ABOUT THIS EXERCISE: Given the records below, would you repeat exactly the lines that begin at the one containing "const radii = new" and end at the one containing "const g = new THREE.BufferGeometry();", inclusive?

RECORDS TO USE:
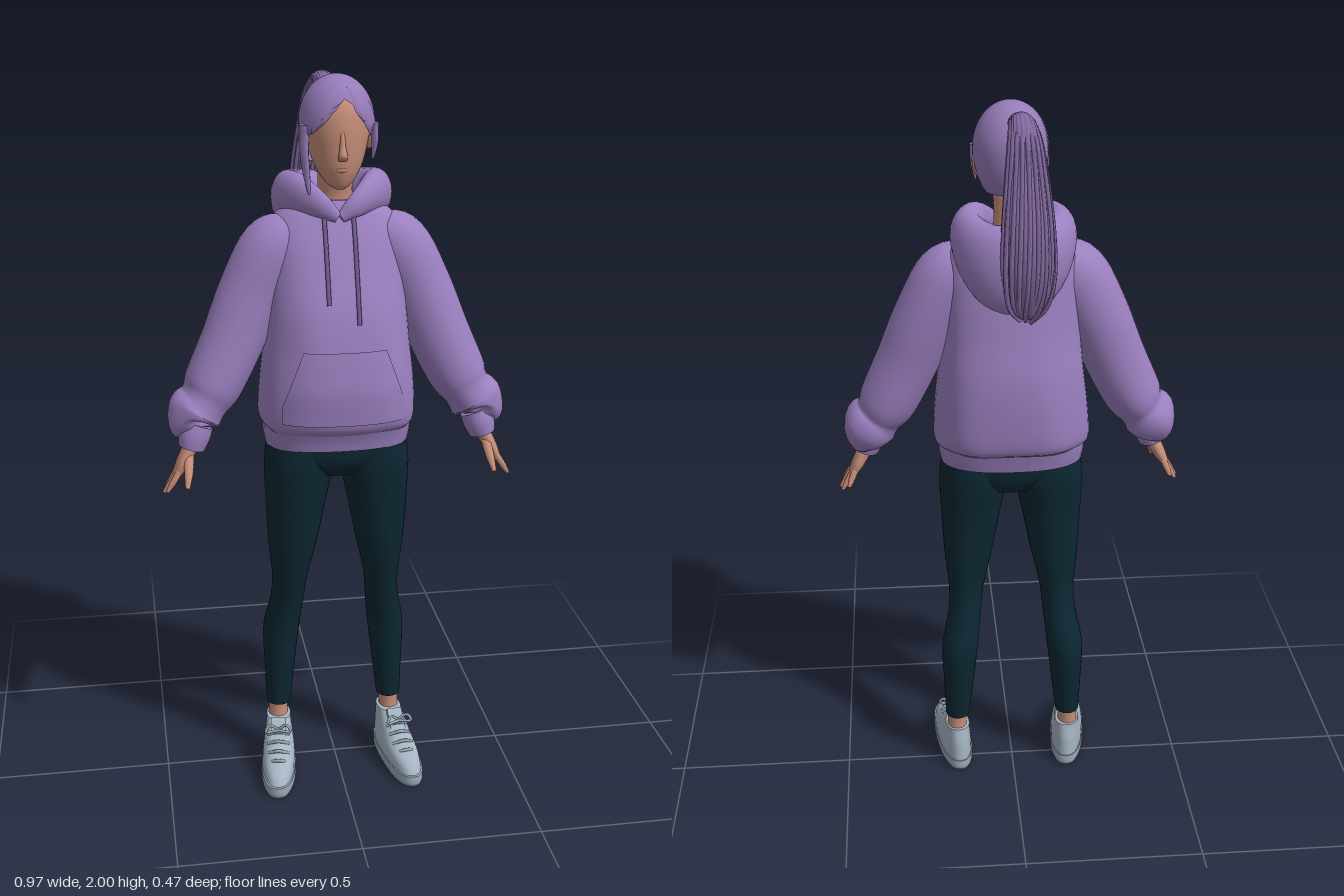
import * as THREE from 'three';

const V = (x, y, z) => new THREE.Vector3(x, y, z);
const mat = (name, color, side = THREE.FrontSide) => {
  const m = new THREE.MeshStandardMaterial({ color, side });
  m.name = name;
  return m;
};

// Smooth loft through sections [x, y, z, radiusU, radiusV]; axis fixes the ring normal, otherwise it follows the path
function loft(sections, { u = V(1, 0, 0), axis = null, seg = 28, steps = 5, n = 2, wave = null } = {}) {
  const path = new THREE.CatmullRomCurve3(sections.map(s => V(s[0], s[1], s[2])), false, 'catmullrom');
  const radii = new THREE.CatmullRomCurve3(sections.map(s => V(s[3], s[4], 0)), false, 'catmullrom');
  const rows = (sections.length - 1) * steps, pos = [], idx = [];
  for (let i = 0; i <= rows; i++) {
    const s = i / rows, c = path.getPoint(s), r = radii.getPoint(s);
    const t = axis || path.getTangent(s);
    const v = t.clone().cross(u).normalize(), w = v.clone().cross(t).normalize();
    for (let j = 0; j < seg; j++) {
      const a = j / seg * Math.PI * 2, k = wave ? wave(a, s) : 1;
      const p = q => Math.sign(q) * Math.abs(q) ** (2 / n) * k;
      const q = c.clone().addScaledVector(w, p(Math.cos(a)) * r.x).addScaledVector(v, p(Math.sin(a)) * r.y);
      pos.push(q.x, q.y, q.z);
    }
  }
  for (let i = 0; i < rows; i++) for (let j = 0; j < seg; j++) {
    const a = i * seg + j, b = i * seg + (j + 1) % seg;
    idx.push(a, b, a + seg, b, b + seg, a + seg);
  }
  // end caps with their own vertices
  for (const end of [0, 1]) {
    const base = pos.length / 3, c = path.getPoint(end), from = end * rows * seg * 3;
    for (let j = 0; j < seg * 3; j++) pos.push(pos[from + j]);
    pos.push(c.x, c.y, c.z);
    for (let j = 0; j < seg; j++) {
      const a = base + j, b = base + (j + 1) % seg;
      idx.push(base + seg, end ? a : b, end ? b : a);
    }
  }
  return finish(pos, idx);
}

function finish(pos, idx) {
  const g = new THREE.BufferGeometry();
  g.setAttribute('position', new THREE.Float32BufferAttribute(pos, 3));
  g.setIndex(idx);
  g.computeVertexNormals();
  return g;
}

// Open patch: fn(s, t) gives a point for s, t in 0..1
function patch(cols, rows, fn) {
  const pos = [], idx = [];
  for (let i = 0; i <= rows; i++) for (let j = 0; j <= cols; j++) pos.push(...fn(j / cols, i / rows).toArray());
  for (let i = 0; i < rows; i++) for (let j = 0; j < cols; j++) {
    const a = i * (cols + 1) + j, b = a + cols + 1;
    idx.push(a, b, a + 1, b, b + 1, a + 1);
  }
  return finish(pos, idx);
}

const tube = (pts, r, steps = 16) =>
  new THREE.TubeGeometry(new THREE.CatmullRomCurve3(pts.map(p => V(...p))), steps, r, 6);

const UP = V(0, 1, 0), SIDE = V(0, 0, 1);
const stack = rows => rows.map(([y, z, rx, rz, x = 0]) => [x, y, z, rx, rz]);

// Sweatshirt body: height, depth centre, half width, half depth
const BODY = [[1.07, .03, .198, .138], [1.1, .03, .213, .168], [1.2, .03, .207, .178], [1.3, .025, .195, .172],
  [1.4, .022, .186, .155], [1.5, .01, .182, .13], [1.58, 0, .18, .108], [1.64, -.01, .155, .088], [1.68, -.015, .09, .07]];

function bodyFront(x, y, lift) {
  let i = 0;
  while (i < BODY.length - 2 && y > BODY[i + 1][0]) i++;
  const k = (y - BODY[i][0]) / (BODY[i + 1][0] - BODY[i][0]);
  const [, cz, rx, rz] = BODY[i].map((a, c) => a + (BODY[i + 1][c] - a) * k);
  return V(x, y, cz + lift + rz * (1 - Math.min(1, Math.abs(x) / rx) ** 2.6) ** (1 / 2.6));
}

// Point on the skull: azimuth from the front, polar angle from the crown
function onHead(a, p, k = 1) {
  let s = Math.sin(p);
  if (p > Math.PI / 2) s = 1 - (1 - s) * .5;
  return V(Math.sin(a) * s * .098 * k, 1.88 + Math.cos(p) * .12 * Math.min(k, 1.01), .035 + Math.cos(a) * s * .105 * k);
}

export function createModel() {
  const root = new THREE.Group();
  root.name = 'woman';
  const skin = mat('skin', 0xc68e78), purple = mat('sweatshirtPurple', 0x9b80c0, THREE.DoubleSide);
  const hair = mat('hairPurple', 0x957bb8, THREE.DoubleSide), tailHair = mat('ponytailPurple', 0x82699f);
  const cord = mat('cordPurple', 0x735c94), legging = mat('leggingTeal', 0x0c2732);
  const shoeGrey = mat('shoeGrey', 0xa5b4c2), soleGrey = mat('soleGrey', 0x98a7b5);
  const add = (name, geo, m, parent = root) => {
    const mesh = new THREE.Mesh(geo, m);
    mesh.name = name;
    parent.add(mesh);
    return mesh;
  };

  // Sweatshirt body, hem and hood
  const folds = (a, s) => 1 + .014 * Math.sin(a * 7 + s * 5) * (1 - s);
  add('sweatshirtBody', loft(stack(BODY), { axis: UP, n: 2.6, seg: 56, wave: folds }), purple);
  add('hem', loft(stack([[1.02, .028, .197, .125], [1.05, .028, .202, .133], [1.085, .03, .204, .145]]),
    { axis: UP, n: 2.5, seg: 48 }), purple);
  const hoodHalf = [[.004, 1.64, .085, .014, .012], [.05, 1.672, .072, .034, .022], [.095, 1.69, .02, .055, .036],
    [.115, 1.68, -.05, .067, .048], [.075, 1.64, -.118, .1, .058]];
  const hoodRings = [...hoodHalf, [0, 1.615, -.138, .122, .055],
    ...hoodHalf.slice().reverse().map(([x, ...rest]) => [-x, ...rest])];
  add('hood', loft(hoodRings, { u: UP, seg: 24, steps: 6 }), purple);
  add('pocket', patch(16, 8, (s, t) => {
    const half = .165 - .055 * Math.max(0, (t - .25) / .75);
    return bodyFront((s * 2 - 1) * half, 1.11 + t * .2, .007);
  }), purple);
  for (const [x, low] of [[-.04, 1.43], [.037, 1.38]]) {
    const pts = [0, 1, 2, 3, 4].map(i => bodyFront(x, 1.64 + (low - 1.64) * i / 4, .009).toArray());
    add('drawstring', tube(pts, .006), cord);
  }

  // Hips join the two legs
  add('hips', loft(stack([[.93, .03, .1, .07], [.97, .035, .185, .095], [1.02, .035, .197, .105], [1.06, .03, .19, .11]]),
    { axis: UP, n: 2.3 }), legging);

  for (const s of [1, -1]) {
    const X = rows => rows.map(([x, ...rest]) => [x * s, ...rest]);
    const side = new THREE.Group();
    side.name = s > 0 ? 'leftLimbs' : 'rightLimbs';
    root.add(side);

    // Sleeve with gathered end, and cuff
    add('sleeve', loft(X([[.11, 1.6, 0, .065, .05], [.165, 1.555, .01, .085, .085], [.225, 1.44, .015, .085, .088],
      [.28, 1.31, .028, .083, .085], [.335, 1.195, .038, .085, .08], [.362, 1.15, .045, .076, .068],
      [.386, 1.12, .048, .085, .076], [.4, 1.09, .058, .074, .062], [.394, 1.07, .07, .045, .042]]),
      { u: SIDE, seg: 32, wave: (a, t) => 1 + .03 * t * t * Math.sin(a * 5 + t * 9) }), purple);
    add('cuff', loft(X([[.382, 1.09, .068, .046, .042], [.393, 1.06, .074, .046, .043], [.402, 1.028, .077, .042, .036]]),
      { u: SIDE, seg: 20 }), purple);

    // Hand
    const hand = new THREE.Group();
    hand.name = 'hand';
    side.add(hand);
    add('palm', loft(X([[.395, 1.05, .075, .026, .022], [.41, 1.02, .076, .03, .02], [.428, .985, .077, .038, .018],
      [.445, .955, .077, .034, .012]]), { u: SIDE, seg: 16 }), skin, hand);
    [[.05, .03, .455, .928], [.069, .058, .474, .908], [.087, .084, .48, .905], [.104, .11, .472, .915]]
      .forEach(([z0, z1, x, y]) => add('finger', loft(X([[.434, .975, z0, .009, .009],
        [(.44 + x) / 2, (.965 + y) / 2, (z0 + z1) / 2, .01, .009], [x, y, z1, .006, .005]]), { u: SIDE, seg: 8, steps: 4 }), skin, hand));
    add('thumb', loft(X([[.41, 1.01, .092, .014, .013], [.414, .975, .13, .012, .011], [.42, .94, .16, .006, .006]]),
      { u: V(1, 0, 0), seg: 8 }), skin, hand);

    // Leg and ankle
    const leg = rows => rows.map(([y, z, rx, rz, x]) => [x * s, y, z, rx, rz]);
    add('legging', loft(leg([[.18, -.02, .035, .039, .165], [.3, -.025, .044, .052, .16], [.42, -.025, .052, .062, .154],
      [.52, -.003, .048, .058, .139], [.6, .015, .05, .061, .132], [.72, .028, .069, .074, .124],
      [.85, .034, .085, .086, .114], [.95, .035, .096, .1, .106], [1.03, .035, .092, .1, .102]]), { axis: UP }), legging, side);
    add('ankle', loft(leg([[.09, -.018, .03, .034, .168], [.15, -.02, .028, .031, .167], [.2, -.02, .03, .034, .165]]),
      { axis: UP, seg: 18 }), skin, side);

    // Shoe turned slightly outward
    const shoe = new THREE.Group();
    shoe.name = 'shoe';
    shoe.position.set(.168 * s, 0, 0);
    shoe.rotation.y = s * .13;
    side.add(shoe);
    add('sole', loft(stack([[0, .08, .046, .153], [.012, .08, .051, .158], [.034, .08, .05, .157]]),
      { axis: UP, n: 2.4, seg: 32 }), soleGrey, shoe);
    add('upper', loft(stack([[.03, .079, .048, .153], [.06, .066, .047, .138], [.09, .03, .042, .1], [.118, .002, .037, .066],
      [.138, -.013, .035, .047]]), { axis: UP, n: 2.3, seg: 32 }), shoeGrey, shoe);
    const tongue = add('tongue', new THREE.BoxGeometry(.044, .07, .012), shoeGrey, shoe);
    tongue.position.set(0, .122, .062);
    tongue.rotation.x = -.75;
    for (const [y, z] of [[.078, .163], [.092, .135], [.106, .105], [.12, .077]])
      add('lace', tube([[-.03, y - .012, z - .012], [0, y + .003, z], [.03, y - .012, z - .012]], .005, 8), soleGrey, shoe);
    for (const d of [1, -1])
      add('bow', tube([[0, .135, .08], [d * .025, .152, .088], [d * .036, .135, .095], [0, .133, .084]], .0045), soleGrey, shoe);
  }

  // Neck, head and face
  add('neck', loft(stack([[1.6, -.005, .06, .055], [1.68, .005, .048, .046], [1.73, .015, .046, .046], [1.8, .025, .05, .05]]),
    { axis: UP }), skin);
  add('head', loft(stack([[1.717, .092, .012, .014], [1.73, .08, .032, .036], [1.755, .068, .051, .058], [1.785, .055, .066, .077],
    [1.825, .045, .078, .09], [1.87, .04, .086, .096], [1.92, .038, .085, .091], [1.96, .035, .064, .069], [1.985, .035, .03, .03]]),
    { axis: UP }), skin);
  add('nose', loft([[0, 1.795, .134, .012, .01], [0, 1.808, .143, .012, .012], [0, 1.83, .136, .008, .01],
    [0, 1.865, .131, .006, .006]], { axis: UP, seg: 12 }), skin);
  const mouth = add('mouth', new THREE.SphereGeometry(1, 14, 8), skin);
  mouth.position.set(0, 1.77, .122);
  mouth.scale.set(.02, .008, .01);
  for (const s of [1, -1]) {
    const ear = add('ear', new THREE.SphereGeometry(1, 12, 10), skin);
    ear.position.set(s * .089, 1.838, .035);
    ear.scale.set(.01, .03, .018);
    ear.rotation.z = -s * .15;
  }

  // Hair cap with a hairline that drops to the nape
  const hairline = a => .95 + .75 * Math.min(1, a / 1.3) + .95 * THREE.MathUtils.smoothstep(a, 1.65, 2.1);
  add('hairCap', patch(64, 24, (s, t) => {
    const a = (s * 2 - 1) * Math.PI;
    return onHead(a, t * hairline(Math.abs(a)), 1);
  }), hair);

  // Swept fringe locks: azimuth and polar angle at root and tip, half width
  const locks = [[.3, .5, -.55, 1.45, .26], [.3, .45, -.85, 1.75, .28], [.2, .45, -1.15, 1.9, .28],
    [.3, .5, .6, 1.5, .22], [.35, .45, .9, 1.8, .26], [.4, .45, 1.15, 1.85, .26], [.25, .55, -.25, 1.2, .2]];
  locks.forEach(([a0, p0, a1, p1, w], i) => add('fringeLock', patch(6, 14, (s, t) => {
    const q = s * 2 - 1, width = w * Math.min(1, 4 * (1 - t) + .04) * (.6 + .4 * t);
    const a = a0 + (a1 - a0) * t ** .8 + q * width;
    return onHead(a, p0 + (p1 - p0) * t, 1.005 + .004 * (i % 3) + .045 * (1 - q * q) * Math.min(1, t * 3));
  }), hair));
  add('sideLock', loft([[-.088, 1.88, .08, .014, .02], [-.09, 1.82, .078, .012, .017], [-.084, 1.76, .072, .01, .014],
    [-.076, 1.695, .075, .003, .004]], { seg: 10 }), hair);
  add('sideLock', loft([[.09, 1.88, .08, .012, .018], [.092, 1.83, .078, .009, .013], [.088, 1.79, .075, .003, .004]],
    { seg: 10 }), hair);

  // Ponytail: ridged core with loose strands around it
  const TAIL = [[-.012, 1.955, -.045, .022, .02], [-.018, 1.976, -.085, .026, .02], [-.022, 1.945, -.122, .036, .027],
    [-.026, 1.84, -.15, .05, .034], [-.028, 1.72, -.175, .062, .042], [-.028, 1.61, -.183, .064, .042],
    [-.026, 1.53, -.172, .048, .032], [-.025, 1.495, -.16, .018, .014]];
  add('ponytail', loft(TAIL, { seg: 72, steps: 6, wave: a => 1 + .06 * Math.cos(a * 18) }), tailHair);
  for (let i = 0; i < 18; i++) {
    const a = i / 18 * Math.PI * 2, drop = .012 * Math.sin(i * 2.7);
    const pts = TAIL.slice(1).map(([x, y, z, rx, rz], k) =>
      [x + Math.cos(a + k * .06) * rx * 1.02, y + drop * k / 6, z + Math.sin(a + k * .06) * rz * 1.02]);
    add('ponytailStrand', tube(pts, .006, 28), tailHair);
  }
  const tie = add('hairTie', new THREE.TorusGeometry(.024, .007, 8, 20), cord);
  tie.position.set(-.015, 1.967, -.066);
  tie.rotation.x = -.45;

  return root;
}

==

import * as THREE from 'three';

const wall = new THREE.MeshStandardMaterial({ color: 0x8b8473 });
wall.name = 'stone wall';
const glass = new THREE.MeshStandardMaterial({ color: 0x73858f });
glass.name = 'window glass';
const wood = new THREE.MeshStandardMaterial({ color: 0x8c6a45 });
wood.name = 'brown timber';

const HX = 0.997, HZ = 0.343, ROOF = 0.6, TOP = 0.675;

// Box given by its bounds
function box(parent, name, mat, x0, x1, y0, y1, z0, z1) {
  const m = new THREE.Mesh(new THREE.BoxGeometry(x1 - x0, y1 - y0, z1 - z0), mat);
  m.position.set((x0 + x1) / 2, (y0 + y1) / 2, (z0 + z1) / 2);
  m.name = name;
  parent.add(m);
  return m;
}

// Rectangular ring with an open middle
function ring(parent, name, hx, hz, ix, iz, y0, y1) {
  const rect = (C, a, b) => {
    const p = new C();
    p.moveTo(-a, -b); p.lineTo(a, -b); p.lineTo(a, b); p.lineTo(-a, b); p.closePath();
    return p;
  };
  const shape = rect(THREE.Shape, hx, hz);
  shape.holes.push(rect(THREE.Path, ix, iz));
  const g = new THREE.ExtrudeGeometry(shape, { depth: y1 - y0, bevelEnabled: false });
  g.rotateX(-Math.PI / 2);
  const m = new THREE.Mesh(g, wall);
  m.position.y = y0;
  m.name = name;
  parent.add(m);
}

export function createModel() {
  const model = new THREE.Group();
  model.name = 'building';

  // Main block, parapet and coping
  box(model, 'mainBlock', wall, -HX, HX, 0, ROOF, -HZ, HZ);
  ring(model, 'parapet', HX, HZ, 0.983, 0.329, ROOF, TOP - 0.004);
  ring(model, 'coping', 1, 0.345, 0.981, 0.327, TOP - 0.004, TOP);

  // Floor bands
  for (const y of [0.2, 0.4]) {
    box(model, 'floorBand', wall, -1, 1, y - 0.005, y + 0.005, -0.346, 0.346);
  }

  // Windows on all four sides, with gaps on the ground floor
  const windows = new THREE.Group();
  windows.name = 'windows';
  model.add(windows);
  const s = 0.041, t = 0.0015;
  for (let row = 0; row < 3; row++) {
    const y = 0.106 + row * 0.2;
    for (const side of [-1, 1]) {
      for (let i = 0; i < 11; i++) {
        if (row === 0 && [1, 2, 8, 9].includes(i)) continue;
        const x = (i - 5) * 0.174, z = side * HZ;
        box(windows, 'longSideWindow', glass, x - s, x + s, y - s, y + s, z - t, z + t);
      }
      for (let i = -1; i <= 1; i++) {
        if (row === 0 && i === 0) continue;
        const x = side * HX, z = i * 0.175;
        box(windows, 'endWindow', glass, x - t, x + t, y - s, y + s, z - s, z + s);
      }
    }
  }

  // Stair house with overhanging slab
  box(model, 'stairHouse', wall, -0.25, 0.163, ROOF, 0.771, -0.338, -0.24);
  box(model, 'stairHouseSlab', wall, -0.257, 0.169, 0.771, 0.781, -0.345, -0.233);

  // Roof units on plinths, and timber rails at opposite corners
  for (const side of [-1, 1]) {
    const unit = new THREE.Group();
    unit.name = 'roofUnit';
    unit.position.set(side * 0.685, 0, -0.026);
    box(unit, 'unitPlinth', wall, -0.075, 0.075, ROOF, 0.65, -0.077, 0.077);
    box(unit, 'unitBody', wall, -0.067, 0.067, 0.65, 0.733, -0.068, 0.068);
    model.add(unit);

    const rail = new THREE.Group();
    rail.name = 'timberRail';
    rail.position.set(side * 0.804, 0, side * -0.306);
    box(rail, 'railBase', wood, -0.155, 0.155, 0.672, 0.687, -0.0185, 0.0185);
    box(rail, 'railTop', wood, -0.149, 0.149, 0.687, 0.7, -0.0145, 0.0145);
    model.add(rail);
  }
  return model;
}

TASK SOLUTION:
  const radii = new THREE.CatmullRomCurve3(sections.map(s => V(s[3], s[4], 0)), false, 'catmullrom');
  const rows = (sections.length - 1) * steps, pos = [], idx = [];
  for (let i = 0; i <= rows; i++) {
    const s = i / rows, c = path.getPoint(s), r = radii.getPoint(s);
    const t = axis || path.getTangent(s);
    const v = t.clone().cross(u).normalize(), w = v.clone().cross(t).normalize();
    for (let j = 0; j < seg; j++) {
      const a = j / seg * Math.PI * 2, k = wave ? wave(a, s) : 1;
      const p = q => Math.sign(q) * Math.abs(q) ** (2 / n) * k;
      const q = c.clone().addScaledVector(w, p(Math.cos(a)) * r.x).addScaledVector(v, p(Math.sin(a)) * r.y);
      pos.push(q.x, q.y, q.z);
    }
  }
  for (let i = 0; i < rows; i++) for (let j = 0; j < seg; j++) {
    const a = i * seg + j, b = i * seg + (j + 1) % seg;
    idx.push(a, b, a + seg, b, b + seg, a + seg);
  }
  // end caps with their own vertices
  for (const end of [0, 1]) {
    const base = pos.length / 3, c = path.getPoint(end), from = end * rows * seg * 3;
    for (let j = 0; j < seg * 3; j++) pos.push(pos[from + j]);
    pos.push(c.x, c.y, c.z);
    for (let j = 0; j < seg; j++) {
      const a = base + j, b = base + (j + 1) % seg;
      idx.push(base + seg, end ? a : b, end ? b : a);
    }
  }
  return finish(pos, idx);
}

function finish(pos, idx) {
  const g = new THREE.BufferGeometry();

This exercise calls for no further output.